History of Valencia

The territory that now comprises the city of Valencia was formerly the thirteen (13) barrios of the Municipality of Malaybalay, Bukidnon. The earliest inhabitants in the area, now comprising part of Poblacion, were Bukidnon natives who founded a settlement along the banks of Pulangui River, confluence of Panlibatuhan River. The pioneers were led by Datu Sebastian Manangkila.

Barrio Panlibatuhan, is derived from Binukid word, :Pangyohan ho kayu ha malibato" which means the supply of Malibato, the hardest wood in the Province of Bukidnon, was found in Valencia - a landmark of the Panlibatuhan Bridge. The first site of settlement was in a Sitio named "anglibatuhan" because the area thickly forested with Malibato trees.

When the first one-room barrio school was opened in 1911, its teachers were Mr. Jaime Galoprt. That school site wa approximately the present location of Valencia National High School. Mr. Jaime Galoport came from Valencia, Bohol. So when the southern portion of Malaybalay was separated as a new municipality, the settlers agreed to name it "Valencia" and is now known as the Poblacion.

The rich natural resources found in the territory eventually attracted Christian settlers from Mindanao, Visayas and Luzon. The immigration settlers in the area started in the middle of 1930's. During World War II, migration started to increase such that between 1960 and 1975, the population increased by 4.46 times from 13,898 to 64,541. Today, Valencia is composed of 31 barangays and has a population of 147,924 (2000 Censual Year).

The prime mover in the creation of Valencia into a town was the late Mr. Teodoro N. Pepito, the first appointed Mayor who led the petitions to convert Valencia into municipality. By virtue of Executive Order No. 360 issued by then President Carlos P. Garcia, Valencia was officially born on January 16,1961. Since the creation of municipality in 1961, the municipal government had been headed by five (5) appointed and elected Municipal Mayors.

With the concerned efforts of the municipal officials, employees and constituents spearheaded by Mayor Berthobal R. Ancheta and Congressman Reginaldo N. Tilanduca, Valencia was converted into a City thru Republic Act(R.A.) No. 8985 to be known as the City of Valencia in the Province of Bukidnon approved by then President Joseph E. Estrada.
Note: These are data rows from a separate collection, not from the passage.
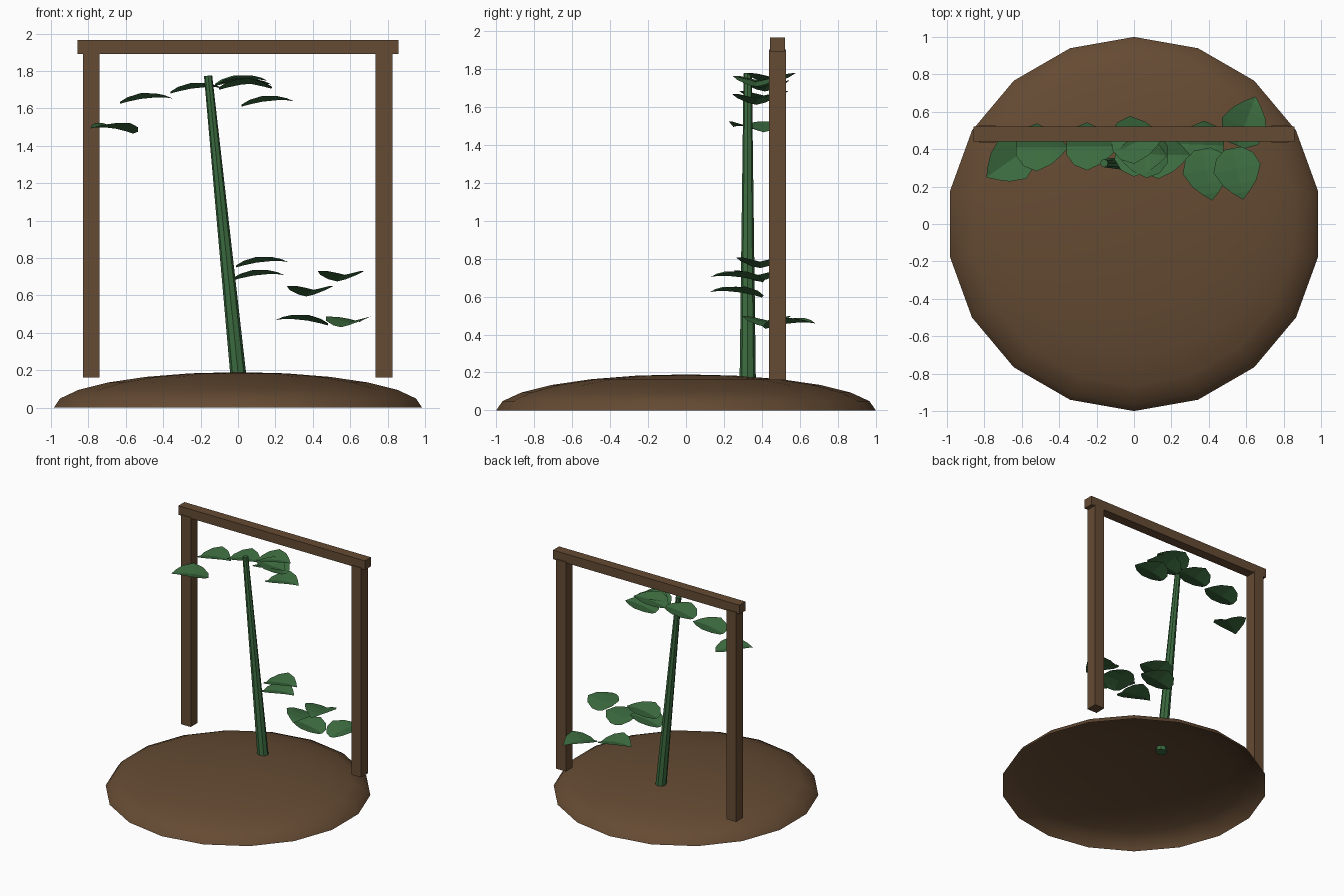
import bpy, bmesh
from math import radians, sin, cos
from mathutils import Matrix, Vector

cube = bpy.data.objects.get("Cube")
if cube:
    bpy.data.objects.remove(cube, do_unlink=True)


def material(name, color):
    mat = bpy.data.materials.new(name)
    mat.use_nodes = True
    mat.diffuse_color = color
    mat.node_tree.nodes["Principled BSDF"].inputs["Base Color"].default_value = color
    return mat


brown = material("brown", (0.13, 0.07, 0.033, 1))
green = material("green", (0.045, 0.15, 0.05, 1))


def finish(name, bm, mat, smooth=False):
    mesh = bpy.data.meshes.new(name)
    bm.to_mesh(mesh)
    bm.free()
    mesh.materials.append(mat)
    obj = bpy.data.objects.new(name, mesh)
    bpy.context.scene.collection.objects.link(obj)
    if smooth:
        bpy.ops.object.select_all(action='DESELECT')
        obj.select_set(True)
        bpy.context.view_layer.objects.active = obj
        bpy.ops.object.shade_smooth_by_angle(angle=radians(40))
    return obj


def box(name, low, high):
    low, high = Vector(low), Vector(high)
    bm = bmesh.new()
    bmesh.ops.create_cube(bm, size=1)
    bmesh.ops.scale(bm, vec=high - low, verts=bm.verts)
    bmesh.ops.translate(bm, vec=(low + high) / 2, verts=bm.verts)
    return finish(name, bm, brown)


# Soil mound: open upper half of a flattened sphere
bm = bmesh.new()
bmesh.ops.create_uvsphere(bm, u_segments=18, v_segments=12, radius=1)
lower = [v for v in bm.verts if v.co.z < -0.01]
bmesh.ops.delete(bm, geom=lower, context='VERTS')
bmesh.ops.scale(bm, vec=(1, 1, 0.19), verts=bm.verts)
finish("soil_mound", bm, brown, smooth=True)

# Trellis frame
for side, x in (("right", -0.785), ("left", 0.78)):
    box(side + "_post", (x - 0.045, 0.437, 0.16), (x + 0.045, 0.527, 1.9))
box("top_beam", (-0.857, 0.442, 1.89), (0.857, 0.522, 1.965))

# Leaning, tapered stem
base, top = Vector((0.005, 0.325, 0.14)), Vector((-0.16, 0.325, 1.775))
axis = top - base
bm = bmesh.new()
bmesh.ops.create_cone(bm, cap_ends=True, segments=8, radius1=0.043, radius2=0.022,
                      depth=axis.length)
turn = axis.to_track_quat('Z', 'Y').to_matrix().to_4x4()
bmesh.ops.transform(bm, matrix=Matrix.Translation((base + top) / 2) @ turn, verts=bm.verts)
finish("stem", bm, green, smooth=True)

# Leaf sections: distance from base, half width, midrib height
SECTIONS = ((0, 0.045, 0), (0.04, 0.1, 0.011), (0.11, 0.128, 0.026),
            (0.19, 0.09, 0.034), (0.24, 0.045, 0.034))


def leaf(name, position, heading):
    bm = bmesh.new()
    rows = []
    for along, half, height in SECTIONS:
        rows.append([bm.verts.new((along, s * half, height + 0.24 * half * abs(s)))
                     for s in (-1, 0, 1)])
    tip = bm.verts.new((0.28, 0, 0.028))
    for a, b in zip(rows, rows[1:]):
        for i in range(2):
            bm.faces.new((a[i], b[i], b[i + 1], a[i + 1]))
    for i in range(2):
        bm.faces.new((rows[-1][i], tip, rows[-1][i + 1]))
    place = Matrix.Translation(position) @ Matrix.Rotation(radians(heading), 4, 'Z')
    bmesh.ops.transform(bm, matrix=place, verts=bm.verts)
    finish(name, bm, green)


# Leaf bases and headings, upper group then lower group
UPPER = (((-0.56, 0.41, 1.465), 215), ((-0.63, 0.41, 1.625), 0),
         ((-0.36, 0.415, 1.68), 0), ((-0.12, 0.44, 1.72), 5),
         ((0.18, 0.37, 1.705), 178), ((-0.1, 0.39, 1.7), 355),
         ((0.02, 0.37, 1.61), 0))
LOWER = (((-0.01, 0.39, 0.75), 0), ((-0.03, 0.38, 0.68), 0),
         ((0.365, 0.4, 0.595), 281), ((0.53, 0.405, 0.675), 281),
         ((0.48, 0.42, 0.44), 178), ((0.55, 0.42, 0.43), 69))
for group, leaves in (("upper", UPPER), ("lower", LOWER)):
    for n, (position, heading) in enumerate(leaves, 1):
        leaf(f"{group}_leaf_{n}", position, heading)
The City of Valencia is dubbed as the City of Golden Harvest.

The phenomenal rise of Valencia as an urban center in the Province of Bukidnon gave way to the fulfillment of its vision. Consequently, the conversion of Valencia into a City resulted to the improvement of its peace and order condition, traffic management, infrastructure, sports and cultural facilities.
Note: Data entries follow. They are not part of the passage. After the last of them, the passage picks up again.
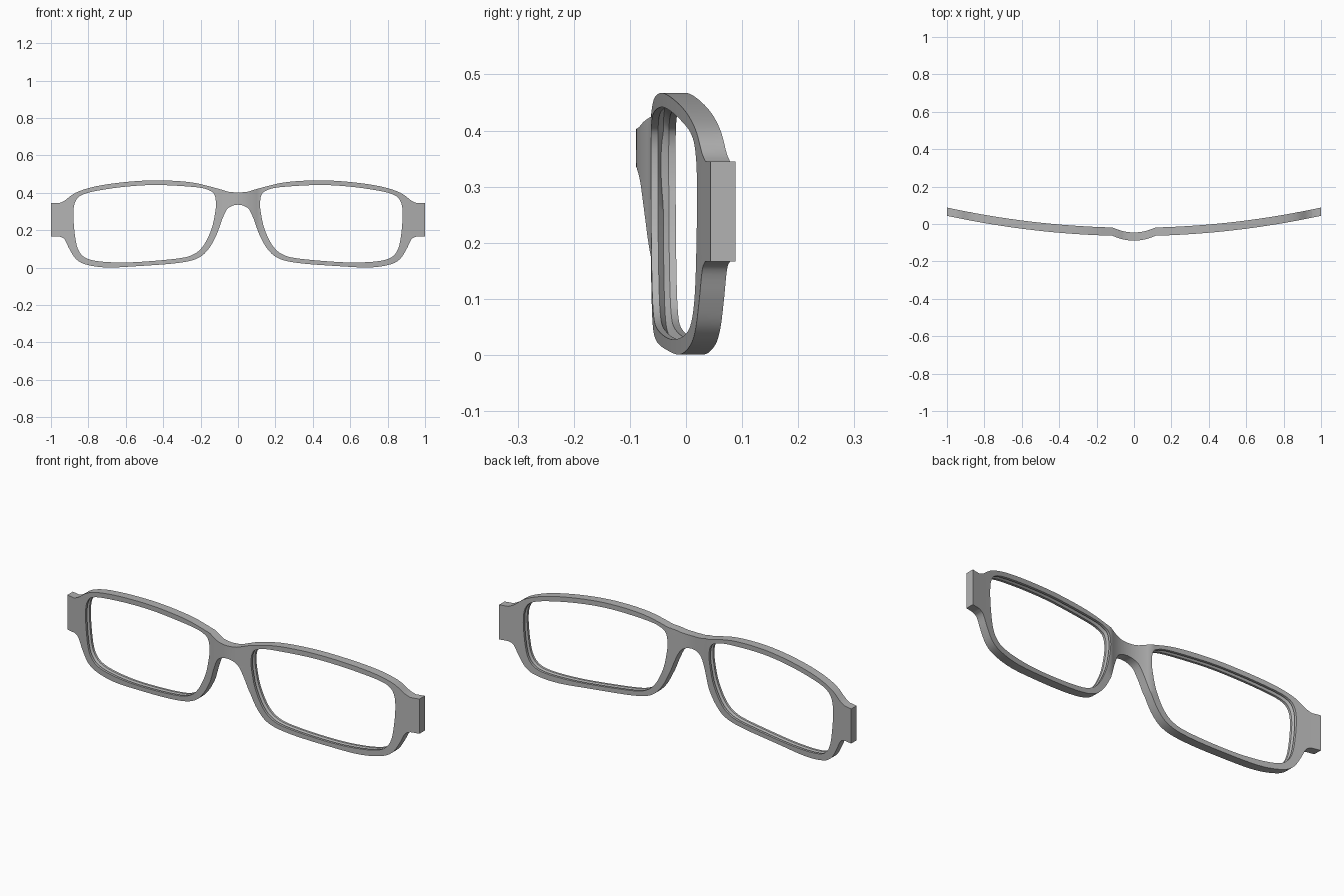
import bpy, bmesh
from mathutils import Vector
from mathutils.geometry import interpolate_bezier

if "Cube" in bpy.data.objects:
    bpy.data.objects.remove(bpy.data.objects["Cube"])

THICK = 0.044        # front-to-back depth of the frame
DIP = 0.025          # how far the bridge arches forward
BRIDGE = 0.115       # half width of the arched bridge


def smooth_path(points, closed=False, steps=5):
    """Smooth curve through (x, z) points."""
    p = [Vector((x, 0, z)) for x, z in points]
    if closed:
        p = [p[-1]] + p + p[:2]
    else:
        p = [2 * p[0] - p[1]] + p + [2 * p[-1] - p[-2]]
    path = []
    for a, b, c, d in zip(p, p[1:], p[2:], p[3:]):
        path += interpolate_bezier(b, b + (c - a) / 6, c - (d - b) / 6, c, steps + 1)[:-1]
    return path if closed else path + [p[-2]]


# Half outline: brow line, square hinge end, then lower rim and nose
brow = smooth_path([(0, .402), (.05, .406), (.105, .422), (.25, .456), (.43, .467), (.6, .458),
                    (.76, .435), (.865, .402), (.925, .36), (.955, .345)])
lower = smooth_path([(.955, .167), (.928, .152), (.9, .097), (.865, .045), (.81, .016),
                     (.7, .001), (.54, .008), (.33, .024), (.22, .048), (.16, .097),
                     (.115, .175), (.085, .257), (.06, .31), (.03, .331), (0, .337)])
outline = brow + [Vector((1, 0, .345)), Vector((1, 0, .167))] + lower

# Lens opening
opening = smooth_path([(.118, .337), (.124, .385), (.148, .411), (.223, .43), (.43, .442),
                       (.6, .433), (.76, .41), (.838, .387), (.87, .352), (.88, .294),
                       (.875, .2), (.86, .112), (.831, .064), (.78, .04), (.68, .029),
                       (.54, .03), (.33, .048), (.24, .07), (.185, .118), (.143, .203),
                       (.124, .283)], closed=True)


def offset(path, amount):
    """Push a closed clockwise loop outwards."""
    out = []
    for i, p in enumerate(path):
        t = (path[(i + 1) % len(path)] - path[i - 1]).normalized()
        out.append(p + Vector((-t.z, 0, t.x)) * amount)
    return out


bm = bmesh.new()


def ring(path, depth):
    return [bm.verts.new((p.x, depth * THICK, p.z)) for p in path]


def wall(a, b, closed):
    for i in range(len(a) if closed else len(a) - 1):
        j = (i + 1) % len(a)
        bm.faces.new((a[i], a[j], b[j], b[i]))


# Outer wall, and inner wall with a lens groove
outer = [ring(outline, d) for d in (0, 1)]
wall(outer[0], outer[1], False)
inner = [ring(offset(opening, push), d)
         for d, push in ((0, 0), (.28, 0), (.5, .012), (.72, 0), (1, 0))]
for a, b in zip(inner, inner[1:]):
    wall(a, b, True)

# Front and back faces
for rim, hole in ((outer[0], inner[0]), (outer[1], inner[-1])):
    edges = []
    for loop in (rim, hole):
        for i, v in enumerate(loop):
            w = loop[(i + 1) % len(loop)]
            edges.append(bm.edges.get((v, w)) or bm.edges.new((v, w)))
    bmesh.ops.triangle_fill(bm, use_beauty=True, use_dissolve=False, edges=edges)

# Slices that let the frame bend cleanly
for x in (.02, .04, .06, .08, .1, BRIDGE, .9, .94):
    bmesh.ops.bisect_plane(bm, geom=bm.verts[:] + bm.edges[:] + bm.faces[:], dist=1e-5,
                           plane_co=(x, 0, 0), plane_no=(1, 0, 0))

# Wrap the frame backwards and arch the bridge forwards
for v in bm.verts:
    x = v.co.x
    v.co.y += -0.064 + 0.108 * x * x - DIP * max(0, 1 - (x / BRIDGE) ** 2)
bmesh.ops.recalc_face_normals(bm, faces=bm.faces[:])

mesh = bpy.data.meshes.new("glasses_frame")
bm.to_mesh(mesh)
bm.free()
frame = bpy.data.objects.new("glasses_frame", mesh)
bpy.context.collection.objects.link(frame)

# Grey frame colour
grey = bpy.data.materials.new("frame_grey")
grey.use_nodes = True
colour = (0.45, 0.45, 0.45, 1)
grey.diffuse_color = colour
grey.node_tree.nodes["Principled BSDF"].inputs["Base Color"].default_value = colour
mesh.materials.append(grey)

# Other half, and smooth walls with crisp edges
bpy.context.view_layer.objects.active = frame
frame.select_set(True)
mirror = frame.modifiers.new("mirror", 'MIRROR')
mirror.use_clip = True
bpy.ops.object.modifier_apply(modifier="mirror")
bpy.ops.object.shade_smooth_by_angle(angle=0.5)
The incumbent Mayor, Honorable Jose M. Galario, Jr. became the Fourth elected Mayor and the first City Mayor of Valencia when he won the Year 2001 Mayoral race.
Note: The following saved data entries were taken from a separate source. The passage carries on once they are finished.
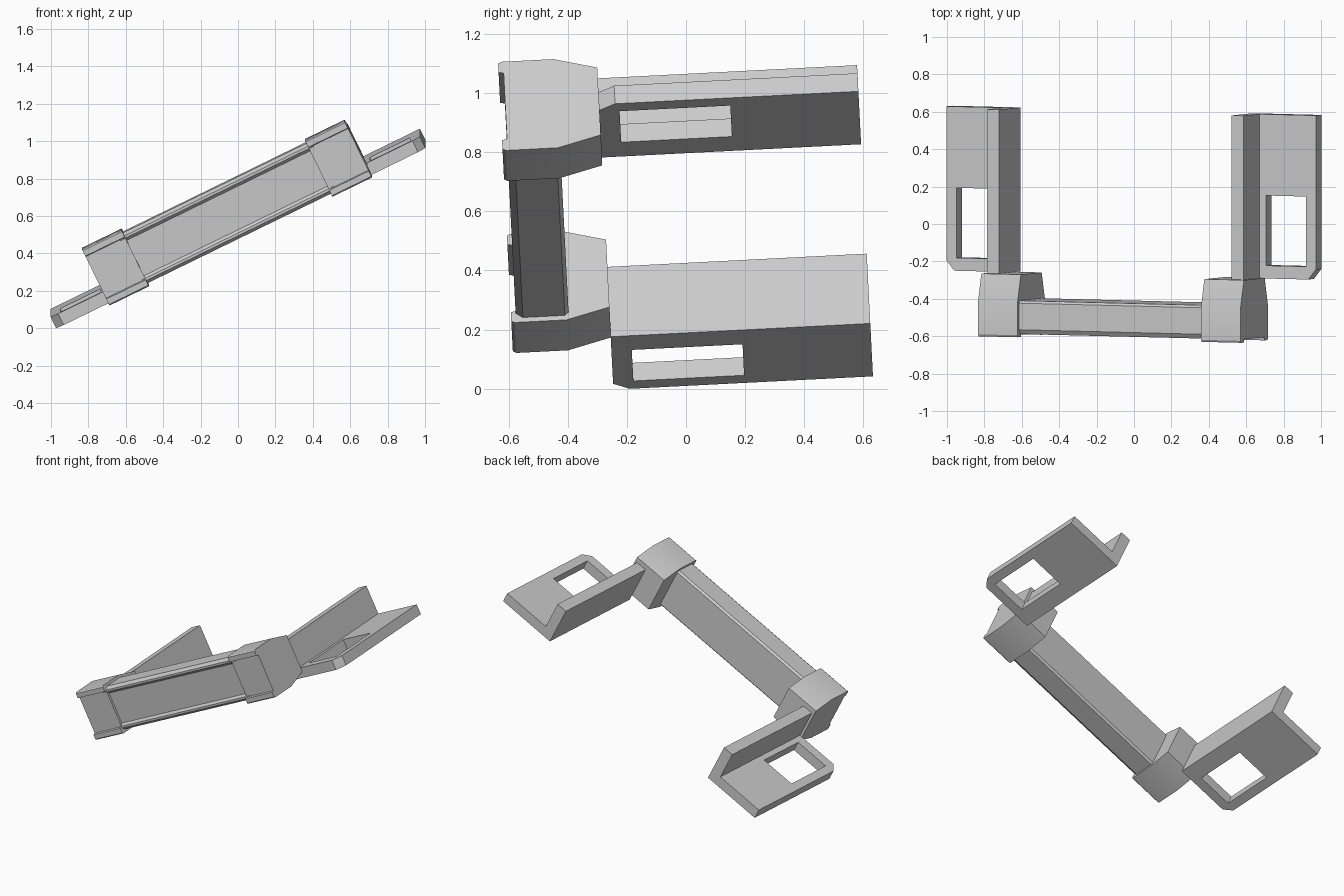
import bpy, bmesh
from mathutils import Matrix, Vector

cube = bpy.data.objects.get("Cube")
if cube:
    bpy.data.objects.remove(cube, do_unlink=True)

# Single painted-metal colour
GREY = (0.6, 0.6, 0.6, 1)
metal = bpy.data.materials.new("light grey metal")
metal.use_nodes = True
metal.diffuse_color = GREY
metal.node_tree.nodes["Principled BSDF"].inputs["Base Color"].default_value = GREY

# Tilted frame: U along the bar, V to the back, W up out of the flanges
U = Vector((0.8985, -0.0225, 0.4385)).normalized()
V = Vector((0, 0.9987, 0.051)).normalized()
W = U.cross(V).normalized()
ORIGIN = Vector((0, 0, 0.56)) - 0.016 * U
FRAME = Matrix.Translation(ORIGIN) @ Matrix((U, V, W)).transposed().to_4x4()


def finish(name, bm, mirrored=False):
    """Turn a bmesh into a placed, coloured object."""
    if mirrored:
        bmesh.ops.scale(bm, vec=(-1, 1, 1), verts=bm.verts)
    bmesh.ops.recalc_face_normals(bm, faces=bm.faces)
    mesh = bpy.data.meshes.new(name)
    bm.to_mesh(mesh)
    bm.free()
    mesh.materials.append(metal)
    obj = bpy.data.objects.new(name, mesh)
    obj.matrix_world = FRAME
    bpy.context.collection.objects.link(obj)
    return obj


def extrude(bm, points, offset):
    """Extrude a closed outline by an offset."""
    face = bm.faces.new([bm.verts.new(p) for p in points])
    new = bmesh.ops.extrude_face_region(bm, geom=[face])["geom"]
    bmesh.ops.translate(bm, vec=offset,
                        verts=[g for g in new if isinstance(g, bmesh.types.BMVert)])


def bar_profile(name, half, u0, u1, mirrored=False):
    """Sweep half a section (v, height from the middle) along the bar."""
    mid = 0.101
    outline = [(v, mid + h) for v, h in half]
    outline += [(v, mid - h) for v, h in reversed(half)]
    bm = bmesh.new()
    extrude(bm, [(u0, v, w) for v, w in outline], (u1 - u0, 0, 0))
    return finish(name, bm, mirrored)


# Long cross bar with a shallow front channel and bevelled rails
bar_profile("cross_bar",
            [(-0.575, 0.105), (-0.591, 0.12), (-0.591, 0.133), (-0.567, 0.15),
             (-0.425, 0.15), (-0.412, 0.138)], -0.58, 0.58)

# Corner blocks, tapering to the back, with lips on the front
CAP = [(-0.59, 0.124), (-0.607, 0.128), (-0.607, 0.16), (-0.596, 0.167),
       (-0.42, 0.167), (-0.273, 0.127)]

# Flange hole and the outline pieces around it
OUT, IN, FRONT, BACK = 1.099, 0.691, -0.274, 0.605
HOLE_U, HOLE_V = (0.801, 1.04), (-0.205, 0.17)
BOTTOM, TOP, WALL_TOP = -0.067, 0.001, 0.196


def flange(name, mirrored):
    """Angle plate: flat flange with a window, plus an upright wall."""
    outer = [(IN, FRONT), (OUT - 0.045, FRONT), (OUT, FRONT + 0.055),
             (OUT, BACK), (IN, BACK)]
    a, b = HOLE_U
    c, d = HOLE_V
    inner = [(a, c), (b, c), (b, d), (a, d)]
    bm = bmesh.new()
    edges = []
    for loop in (outer, inner):
        vs = [bm.verts.new((u, v, BOTTOM)) for u, v in loop]
        edges += [bm.edges.new((vs[i - 1], vs[i])) for i in range(len(vs))]
    bmesh.ops.triangle_fill(bm, edges=edges, use_beauty=True)
    new = bmesh.ops.extrude_face_region(bm, geom=list(bm.faces))["geom"]
    bmesh.ops.translate(bm, vec=(0, 0, TOP - BOTTOM),
                        verts=[g for g in new if isinstance(g, bmesh.types.BMVert)])
    bmesh.ops.dissolve_limit(bm, angle_limit=0.01, verts=bm.verts, edges=bm.edges)
    finish(name + "_flange", bm, mirrored)

    bm = bmesh.new()
    wall = [(IN, TOP), (IN + 0.072, TOP), (IN + 0.072, WALL_TOP), (IN, WALL_TOP)]
    extrude(bm, [(u, FRONT, w) for u, w in wall], (0, BACK - FRONT, 0))
    finish(name + "_wall", bm, mirrored)


for side, mirrored in (("left", False), ("right", True)):
    block = bar_profile(side + "_corner_block", CAP, 0.546, 0.781, mirrored)
    bpy.ops.object.select_all(action="DESELECT")
    block.select_set(True)
    bpy.context.view_layer.objects.active = block
    bpy.ops.object.shade_smooth_by_angle(angle=0.5)
    flange(side, mirrored)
LAND AREA = 62,163 hectares (621.63 sq km)
ALIENABLE and ISPOSABLE = 37,437.0 hectares
POPULATIONS = 147,924 (2000 Censal Year)


Located at the Heart of Mindanao, the City of Valencia is bounded on the North by the Municipality of Lantapan and the City of Malaybalay. In the south lies the Municipality of Maramag and Quezon and in the east are the Municipalities of Pangantucan and Talakag. The City is composed of 31 barangays. Barangay Poblacion, which is the seat of the City Government, is 27 kilometers south of the City of Malaybalay. It is 118 kilometers southeast of Cagayan 169 kilometers from Davao of four-hour drive and 234 kilometers from Cotabato City or six-hour ride.


Located approximately 373 meters above sea level, the City is characterized as generally wet throughout the year with a short and slight dry spell lasting likely within the months of December to April, except January, which is sometimes a rainy month. Valencianos enjoy good climate throughout the year since the City is outside typhoon belt.


The general topography of the whole city ranges from relatively flat and undulating terrain around the built-up area, to steep rugged terrain. The city lies in a huge valley declining as one with broad plains that extend to about 10-20 kilometers along the Pulangui River system and bounded in the east and west by hills and mountains of different lithologic characteristics.

John Adkins